Task requirements -
From the records, return each line that has the word "sides" in it.

Excerpted records Block Start

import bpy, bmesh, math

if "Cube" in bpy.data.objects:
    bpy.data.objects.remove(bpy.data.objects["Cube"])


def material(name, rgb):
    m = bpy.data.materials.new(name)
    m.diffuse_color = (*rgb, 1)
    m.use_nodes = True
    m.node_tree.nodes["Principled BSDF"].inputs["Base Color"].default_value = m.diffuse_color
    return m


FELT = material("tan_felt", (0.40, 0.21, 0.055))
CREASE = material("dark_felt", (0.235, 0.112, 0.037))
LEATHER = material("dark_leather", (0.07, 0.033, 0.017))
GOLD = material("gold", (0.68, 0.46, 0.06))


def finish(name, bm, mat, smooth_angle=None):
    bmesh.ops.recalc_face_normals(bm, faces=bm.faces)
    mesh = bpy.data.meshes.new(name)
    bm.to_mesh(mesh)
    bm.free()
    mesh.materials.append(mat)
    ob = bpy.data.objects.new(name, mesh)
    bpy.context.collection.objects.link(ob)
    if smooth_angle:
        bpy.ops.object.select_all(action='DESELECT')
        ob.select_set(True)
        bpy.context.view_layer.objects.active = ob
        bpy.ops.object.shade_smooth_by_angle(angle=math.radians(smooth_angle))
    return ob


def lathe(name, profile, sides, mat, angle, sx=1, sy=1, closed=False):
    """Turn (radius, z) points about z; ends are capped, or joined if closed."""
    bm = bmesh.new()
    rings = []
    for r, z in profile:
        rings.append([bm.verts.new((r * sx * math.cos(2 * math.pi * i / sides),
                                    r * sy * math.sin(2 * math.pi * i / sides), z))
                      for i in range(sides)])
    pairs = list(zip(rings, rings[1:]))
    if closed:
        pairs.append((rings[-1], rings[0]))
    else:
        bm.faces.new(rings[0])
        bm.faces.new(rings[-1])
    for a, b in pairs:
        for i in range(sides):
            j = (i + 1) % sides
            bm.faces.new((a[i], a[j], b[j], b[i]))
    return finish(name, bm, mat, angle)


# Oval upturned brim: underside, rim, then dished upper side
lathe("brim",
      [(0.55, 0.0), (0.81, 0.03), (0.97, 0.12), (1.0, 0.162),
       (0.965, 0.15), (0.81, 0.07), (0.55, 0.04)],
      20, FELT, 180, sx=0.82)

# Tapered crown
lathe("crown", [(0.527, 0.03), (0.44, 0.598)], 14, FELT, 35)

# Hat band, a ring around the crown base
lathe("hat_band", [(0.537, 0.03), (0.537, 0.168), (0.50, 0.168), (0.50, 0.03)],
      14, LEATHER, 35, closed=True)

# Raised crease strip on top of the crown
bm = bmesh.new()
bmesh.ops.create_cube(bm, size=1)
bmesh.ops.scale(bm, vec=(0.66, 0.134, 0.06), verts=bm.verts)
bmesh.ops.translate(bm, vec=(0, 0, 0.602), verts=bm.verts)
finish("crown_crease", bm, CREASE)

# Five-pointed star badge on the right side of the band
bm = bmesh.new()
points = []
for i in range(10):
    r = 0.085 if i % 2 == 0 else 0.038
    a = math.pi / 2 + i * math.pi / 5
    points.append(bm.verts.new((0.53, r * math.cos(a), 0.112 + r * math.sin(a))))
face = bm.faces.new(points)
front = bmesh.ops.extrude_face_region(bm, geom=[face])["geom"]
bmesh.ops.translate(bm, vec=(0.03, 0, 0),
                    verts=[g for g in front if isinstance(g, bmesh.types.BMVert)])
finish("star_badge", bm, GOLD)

Excerpted records Block End
Excerpted records Block Start

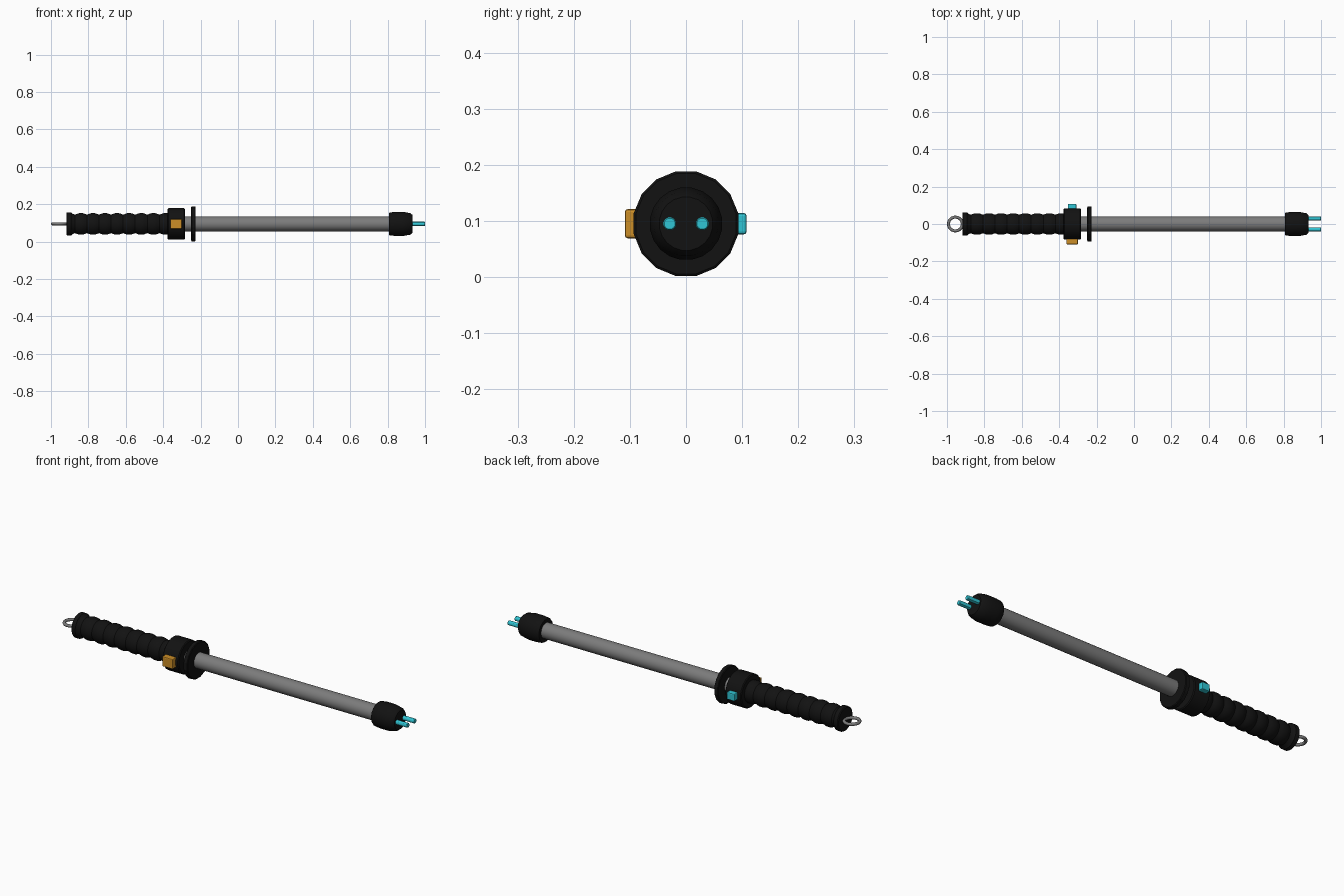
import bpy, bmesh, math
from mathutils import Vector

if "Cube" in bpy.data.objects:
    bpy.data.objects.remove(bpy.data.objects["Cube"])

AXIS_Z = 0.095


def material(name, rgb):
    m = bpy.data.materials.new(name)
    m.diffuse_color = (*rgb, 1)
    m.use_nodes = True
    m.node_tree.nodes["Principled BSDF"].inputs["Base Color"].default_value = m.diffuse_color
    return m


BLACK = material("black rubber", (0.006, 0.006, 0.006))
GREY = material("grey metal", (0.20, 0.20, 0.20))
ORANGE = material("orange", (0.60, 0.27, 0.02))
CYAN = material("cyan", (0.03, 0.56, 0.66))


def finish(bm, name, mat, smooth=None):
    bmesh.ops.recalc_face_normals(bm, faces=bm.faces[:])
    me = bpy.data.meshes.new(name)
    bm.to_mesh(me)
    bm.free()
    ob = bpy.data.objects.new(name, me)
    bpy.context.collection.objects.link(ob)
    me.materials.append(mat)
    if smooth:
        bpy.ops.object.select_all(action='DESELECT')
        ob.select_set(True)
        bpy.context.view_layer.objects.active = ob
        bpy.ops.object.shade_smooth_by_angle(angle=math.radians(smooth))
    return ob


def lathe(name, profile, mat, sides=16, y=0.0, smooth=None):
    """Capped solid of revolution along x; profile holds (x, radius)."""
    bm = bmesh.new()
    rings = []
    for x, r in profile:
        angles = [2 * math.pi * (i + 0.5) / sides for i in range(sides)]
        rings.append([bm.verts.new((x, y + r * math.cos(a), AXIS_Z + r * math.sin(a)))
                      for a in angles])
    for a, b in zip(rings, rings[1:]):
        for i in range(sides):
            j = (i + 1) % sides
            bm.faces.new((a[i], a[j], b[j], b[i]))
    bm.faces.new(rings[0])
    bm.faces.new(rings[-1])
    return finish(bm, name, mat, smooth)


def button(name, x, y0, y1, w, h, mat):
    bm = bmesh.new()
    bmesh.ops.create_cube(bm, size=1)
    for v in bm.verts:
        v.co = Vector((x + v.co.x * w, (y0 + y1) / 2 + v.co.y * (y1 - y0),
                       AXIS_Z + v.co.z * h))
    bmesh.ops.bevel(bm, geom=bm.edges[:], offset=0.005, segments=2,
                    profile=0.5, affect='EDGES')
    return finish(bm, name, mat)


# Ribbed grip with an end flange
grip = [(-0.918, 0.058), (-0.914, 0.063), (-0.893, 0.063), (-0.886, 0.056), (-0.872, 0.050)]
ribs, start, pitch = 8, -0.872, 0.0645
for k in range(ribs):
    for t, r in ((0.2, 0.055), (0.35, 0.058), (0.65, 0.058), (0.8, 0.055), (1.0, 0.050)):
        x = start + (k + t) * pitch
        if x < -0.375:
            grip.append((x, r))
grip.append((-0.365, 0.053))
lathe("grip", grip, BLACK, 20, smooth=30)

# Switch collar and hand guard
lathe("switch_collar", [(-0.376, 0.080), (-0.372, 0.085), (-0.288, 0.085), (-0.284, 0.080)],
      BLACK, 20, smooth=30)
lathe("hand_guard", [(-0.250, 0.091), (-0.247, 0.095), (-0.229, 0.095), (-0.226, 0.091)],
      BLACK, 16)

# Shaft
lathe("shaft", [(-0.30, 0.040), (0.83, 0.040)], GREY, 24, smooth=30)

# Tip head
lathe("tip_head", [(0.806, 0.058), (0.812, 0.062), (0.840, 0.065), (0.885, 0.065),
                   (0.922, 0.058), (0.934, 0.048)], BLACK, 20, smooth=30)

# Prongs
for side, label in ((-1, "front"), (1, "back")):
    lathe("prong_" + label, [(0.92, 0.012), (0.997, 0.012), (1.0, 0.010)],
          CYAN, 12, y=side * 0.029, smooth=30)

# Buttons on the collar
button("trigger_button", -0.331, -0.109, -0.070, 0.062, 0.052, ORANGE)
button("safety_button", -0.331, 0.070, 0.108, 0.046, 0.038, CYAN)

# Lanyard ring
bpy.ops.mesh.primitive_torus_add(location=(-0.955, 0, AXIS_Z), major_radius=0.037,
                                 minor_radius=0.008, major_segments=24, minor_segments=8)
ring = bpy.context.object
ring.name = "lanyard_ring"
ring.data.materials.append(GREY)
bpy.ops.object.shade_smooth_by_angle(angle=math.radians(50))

Excerpted records Block End

Reply to the exercise -
def lathe(name, profile, sides, mat, angle, sx=1, sy=1, closed=False):
        rings.append([bm.verts.new((r * sx * math.cos(2 * math.pi * i / sides),
                                    r * sy * math.sin(2 * math.pi * i / sides), z))
                      for i in range(sides)])
        for i in range(sides):
            j = (i + 1) % sides
def lathe(name, profile, mat, sides=16, y=0.0, smooth=None):
        angles = [2 * math.pi * (i + 0.5) / sides for i in range(sides)]
        for i in range(sides):
            j = (i + 1) % sides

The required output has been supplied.